  • Bias

    Also known as: systematic error
    Errors in estimated models that do not go away even with infinite data. Also see, variance.

  • Bounding Box Annotation

    A box denoting the location and extent of an object in an image, defined by four numbers, either the locations of two corners or a center location and size.

  • Categorization

    An annotation type for image of text that assigns each entry to a finite set of groups.

  • Comparison

    Annotation that refers to two or more entities of the same type.

  • Computer Vision

    Computer Vision is one branch of Artificial Intelligence as it applies to images and videos. See also Perception (Robotics).

  • Cuboid Annotation

    Annotation type of a 3-dimensional shape like a cube with independently varying length, width and height

  • Deep Learning

    Artificial Neural Networks as they are used in the 2010s. “Deep” because they are structured as a long series of non-linear functions composed together with one another. Machine Learning models with very high capacities, well-known subtypes include Convolutional Neural Networks (CNNs / convnets) and Recurrent Neural Networks (RNNs). Able to fit on massive datasets without saturating, using large amounts of computational power from SIMD processors like GPUs.

  • Detection Model

    A detection model tells you if an object exists in any given location in a picture. Often combined with non-max suppression to eliminate duplicate detections.

  • Heuristic

    Rules notable because they are useful and practical, with no guarrantee of optimality or rigor. Read more here.

  • LiDAR

    LiDAR, short for Light Detection and Ranging is a remote sensing method that uses light in the form of a pulsed laser to measure distance to a target. The output takes the form of a set of 4D points consisting of 3D position and reflectivity.
    For more on LiDAR Annotation, take a look at our Sensor Fusion Annotation page.

  • Machine Learning

    Programming of computer functions by using representative data instead of by explicitly coding in the steps of an algorithm.

  • Natural Language Processing
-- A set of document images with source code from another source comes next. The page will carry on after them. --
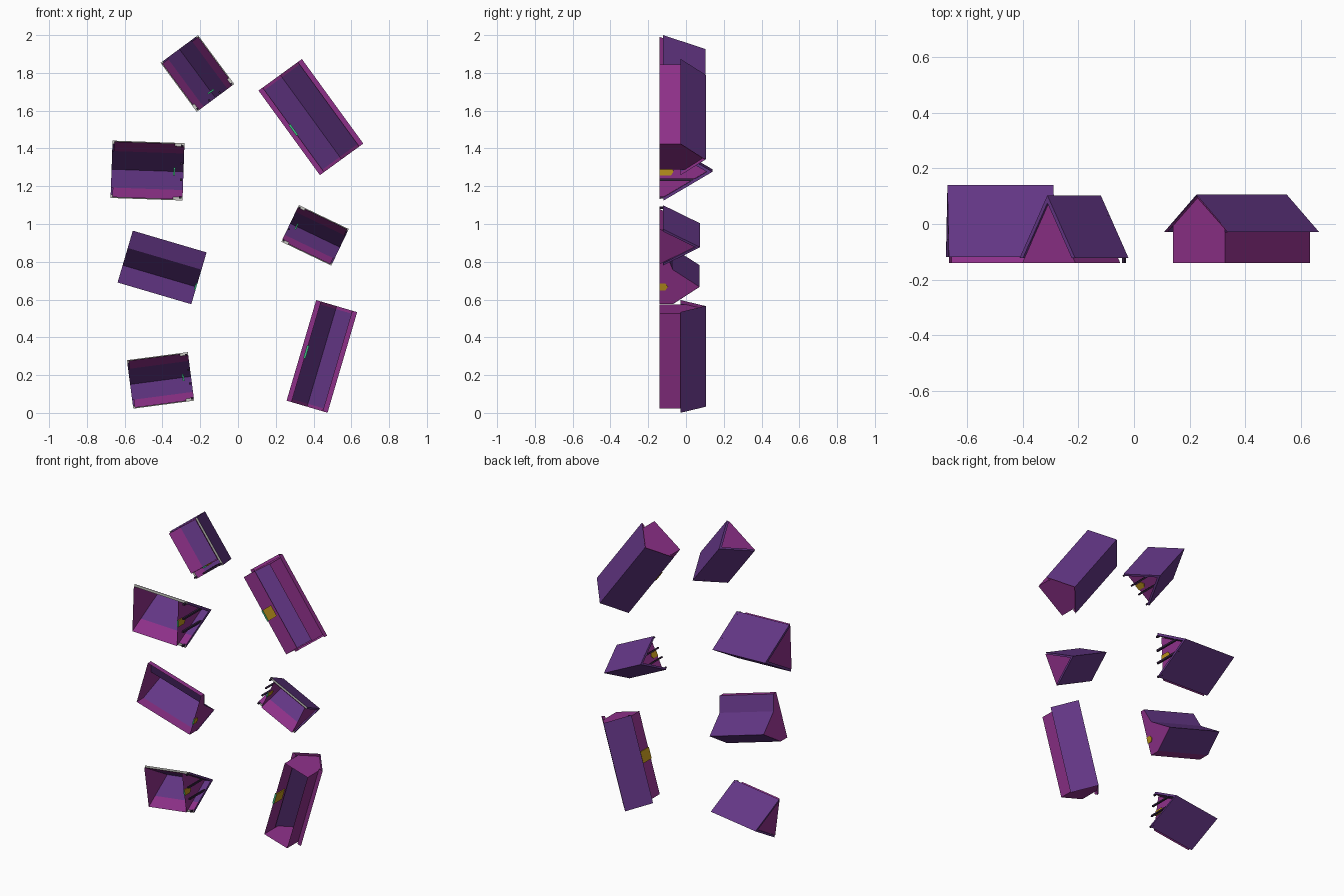
import bpy, bmesh, math
from mathutils import Vector

if "Cube" in bpy.data.objects:
    bpy.data.objects.remove(bpy.data.objects["Cube"])


def mat(name, rgb):
    m = bpy.data.materials.new(name)
    m.diffuse_color = (*rgb, 1)
    m.use_nodes = True
    m.node_tree.nodes["Principled BSDF"].inputs["Base Color"].default_value = m.diffuse_color
    return m


ROOF = mat("roof purple", (0.125, 0.037, 0.235))
WALL = mat("wall magenta", (0.27, 0.03, 0.25))
GOLD = mat("door gold", (0.50, 0.29, 0.012))
GREEN = mat("threshold green", (0.045, 0.48, 0.21))
GREY = mat("eave grey", (0.58, 0.58, 0.54))
DARK = mat("post dark", (0.035, 0.016, 0.05))
FLOOR = -0.14


class House:
    """Local u = long axis, w = across, h = height; height lies along world y."""

    def __init__(self, name, x, z, angle):
        a = math.radians(angle)
        self.name, self.c = name, Vector((x, 0, z))
        self.u = Vector((math.cos(a), 0, math.sin(a)))
        self.w = Vector((-math.sin(a), 0, math.cos(a)))

    def add(self, part, polys, *mats):
        # each poly: list of (u, w, h) points, optionally with a material slot
        bm = bmesh.new()
        for poly, slot in polys:
            vs = [bm.verts.new(self.c + self.u * p[0] + self.w * p[1] + Vector((0, p[2], 0)))
                  for p in poly]
            bm.faces.new(vs).material_index = slot
        bmesh.ops.remove_doubles(bm, verts=bm.verts, dist=1e-5)
        bmesh.ops.recalc_face_normals(bm, faces=bm.faces)
        me = bpy.data.meshes.new(self.name + part)
        bm.to_mesh(me)
        bm.free()
        for m in mats:
            me.materials.append(m)
        bpy.context.collection.objects.link(bpy.data.objects.new(self.name + part, me))

    def sheet(self, part, line, u0, u1, m):
        # open strip: a (w, h) polyline swept along u
        self.add(part, [([(u0, *p), (u1, *p), (u1, *q), (u0, *q)], 0)
                        for p, q in zip(line, line[1:])], m)

    def plate(self, part, outline, us, m):
        self.add(part, [([(u, *p) for p in outline], 0) for u in us], m)

    def prism(self, part, outline, u0, u1, *mats, base_slot=0):
        # closed solid; the face lying on the floor may take another colour
        polys = [([(u, *p) for p in outline], 0) for u in (u0, u1)]
        for p, q in zip(outline, outline[1:] + outline[:1]):
            low = max(p[1], q[1]) < FLOOR + 0.002
            polys.append(([(u0, *p), (u1, *p), (u1, *q), (u0, *q)], base_slot if low else 0))
        self.add(part, polys, *mats)


def box_outline(w0, w1, h0, h1):
    return [(w0, h0), (w1, h0), (w1, h1), (w0, h1)]


def door_outline(w, half, top):
    return [(w - half, FLOOR), (w + half, FLOOR), (w + half, top - half * 0.7),
            (w, top), (w - half, top - half * 0.7)]


def a_frame(name, x, z, angle, length, width, ridge):
    """Steep tent-shaped house with a porch on posts at the front."""
    H = House(name, x, z, angle)
    s = length / 0.38
    L, hw, eave = length / 2, width / 2, -0.14 + 0.022 * s
    t = 0.018 * s                       # horizontal roof thickness
    slope = (ridge - eave) / hw
    inner = lambda h: hw - t - (h - eave) / slope
    top_in = ridge - t * slope
    # roof slab: outer skin, bargeboard ends, grey eave underside
    H.sheet("roof", [(-hw, eave), (0, ridge), (hw, eave)], -L, L, ROOF)
    for k in (-1, 1):
        H.plate("roof_edge", [(k * hw, eave), (0, ridge), (0, top_in), (k * (hw - t), eave)],
                (-L, L), ROOF)
        H.sheet("eave_underside", [(k * hw, eave), (k * (hw - t), eave)], -L, L, GREY)
        mid = -0.14 + 0.085 * s
        H.sheet("roof_lining", [(k * inner(mid), mid), (0, top_in)], -L, L, ROOF)
        # leaning side wall
        H.sheet("side_wall", [(k * inner(FLOOR), FLOOR), (k * inner(mid), mid)],
                -L + 0.01 * s, L - 0.05 * s, WALL)
        H.sheet("eave_lining", [(k * inner(eave), eave), (k * inner(mid), mid)],
                L - 0.05 * s, L, WALL)
        # porch posts
        p = 0.006 * s
        for f in (0.9, 0.28):
            w = k * hw * f
            H.prism("porch_post", box_outline(w - p, w + p, FLOOR,
                                              ridge - slope * hw * f - 0.008),
                    L - 0.018 * s, L - 0.006 * s, DARK)
    # gable walls
    tri = [(-inner(FLOOR), FLOOR), (inner(FLOOR), FLOOR), (0, top_in)]
    H.plate("gable_wall", tri, (-L + 0.01 * s, L - 0.05 * s), WALL)
    H.prism("door", door_outline(0, 0.022 * s, FLOOR + 0.075 * s),
            L - 0.054 * s, L - 0.044 * s, GOLD, GREEN, base_slot=1)


def long_house(name, x, z, angle, length, width):
    """Long gabled house with boxed eaves and a door in the long side."""
    H = House(name, x, z, angle)
    L, hw, eave, ridge = length / 2, width / 2, -0.028, 0.105
    ov, end = 0.027, 0.016
    ww, wl = hw - ov, L - end
    slope = (ridge - eave) / hw
    H.sheet("roof", [(-hw, eave), (0, ridge), (hw, eave)], -L, L, ROOF)
    for k in (-1, 1):
        # soffit and gable overhang lining
        H.sheet("soffit", [(k * hw, eave), (k * ww, eave)], -L, L, WALL)
        a, b = sorted((k * wl, k * L))
        H.sheet("gable_lining", [(-hw + 0.004, eave), (0, ridge - 0.006), (hw - 0.004, eave)],
                a, b, WALL)
        H.sheet("side_wall", [(k * ww, FLOOR), (k * ww, eave)], -wl, wl, WALL)
    gy = eave + slope * ov - 0.004
    H.plate("gable_wall", [(-ww, FLOOR), (ww, FLOOR), (ww, gy), (0, ridge - 0.005), (-ww, gy)],
            (-wl, wl), WALL)
    H.prism("door", box_outline(-ww - 0.006, -ww + 0.006, FLOOR, -0.055),
            -0.036, 0.036, GOLD, GREEN, base_slot=1)


def lean_to_house(name, x, z, angle, length, width):
    """Gabled house whose roof flattens over a lean-to on one side."""
    H = House(name, x, z, angle)
    L, hw, third = length / 2, width / 2, width / 3
    line = [(-hw, -0.07), (-hw + third, 0.072), (-hw + 2 * third, -0.07), (hw, -0.107)]
    H.sheet("roof", line, -L, L, ROOF)
    H.plate("gable_wall", [(-hw, FLOOR)] + line + [(hw, FLOOR)], (-L + 0.004, L - 0.004), WALL)
    for w, h in (line[0], line[-1]):
        H.sheet("side_wall", [(w, FLOOR), (w, h)], -L + 0.004, L - 0.004, WALL)
    H.prism("door", door_outline(-hw + third, 0.019, -0.096), L - 0.009, L,
            GOLD, GREEN, base_slot=1)


# the seven houses of the village
a_frame("north_tent_house_", -0.215, 1.797, -53.5, 0.322, 0.247, 0.103)
a_frame("west_tent_house_", -0.479, 1.283, -2, 0.381, 0.304, 0.14)
a_frame("east_tent_house_", 0.408, 0.94, 154.4, 0.293, 0.215, 0.075)
a_frame("south_tent_house_", -0.41, 0.172, 7.5, 0.325, 0.259, 0.10)
long_house("north_long_house_", 0.386, 1.566, -54, 0.553, 0.284)
long_house("south_long_house_", 0.444, 0.299, -106.4, 0.555, 0.226)
lean_to_house("lean_to_house_", -0.402, 0.77, -16.4, 0.407, 0.286)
    A subfield of Artificial Intelligence (AI) that processes text in order to extract abstract syntactic and semantic content.

  • Neural Network

    An approach invented in the 1980s for constructing functions from simple non-linear modular parts inspired by how biological neurons functioned. As of the 2010s, hundreds of layers are used, and the field is known as “Deep Learning.”

  • Optical Character Recognition

    Abbrev: OCR
    Conversion of images of printed, handwritten or typed text to machine-native text.

  • Perception (Robotics)

    Processing of raw data from sensors (cameras / lidar / radar) into a higher-level of representation (entities / terrain / surfaces / volumes) for use by other parts of a robotic control system.

  • Semantic Segmentation

    An annotation type in which every pixel in an image is classified and labeled with the type of object the pixel belongs to. Contrast with Instance Segmentation.
    See more on our Semantic Segmentation Annotation.

  • Training Data

    Data used by Machine Learning algorithms to fit function parameters. In traditional software development, developers explicitly specify instructions for a computer to follow to produce outputs from inputs. With machine learning (ML), instead of explicit instructions, we provide the ML model with examples (pairs of outputs and inputs), which the model imitates trying to produce the same outputs from the corresponding inputs. These examples are called training data.

  • Transfer Learning

    Techniques for using a model trained on one problem for a different problem.

  • Unsupervised Learning

    In contrast with Supervised Learning, where models learn how to produce outputs given inputs, there is no output for unsupervised learning. Given only inputs, unsupervised learning methods learn how the different dimensions of the input relate to each other, revealing the underlying structure in the inputs. Unsupervised learning includes Principle Component Analysis (PCA) and Generative Adversarial Networks (GANs).

  • Variance

    Also known as: Random error

    Errors in estimated models that go away with infinite data. See Bias.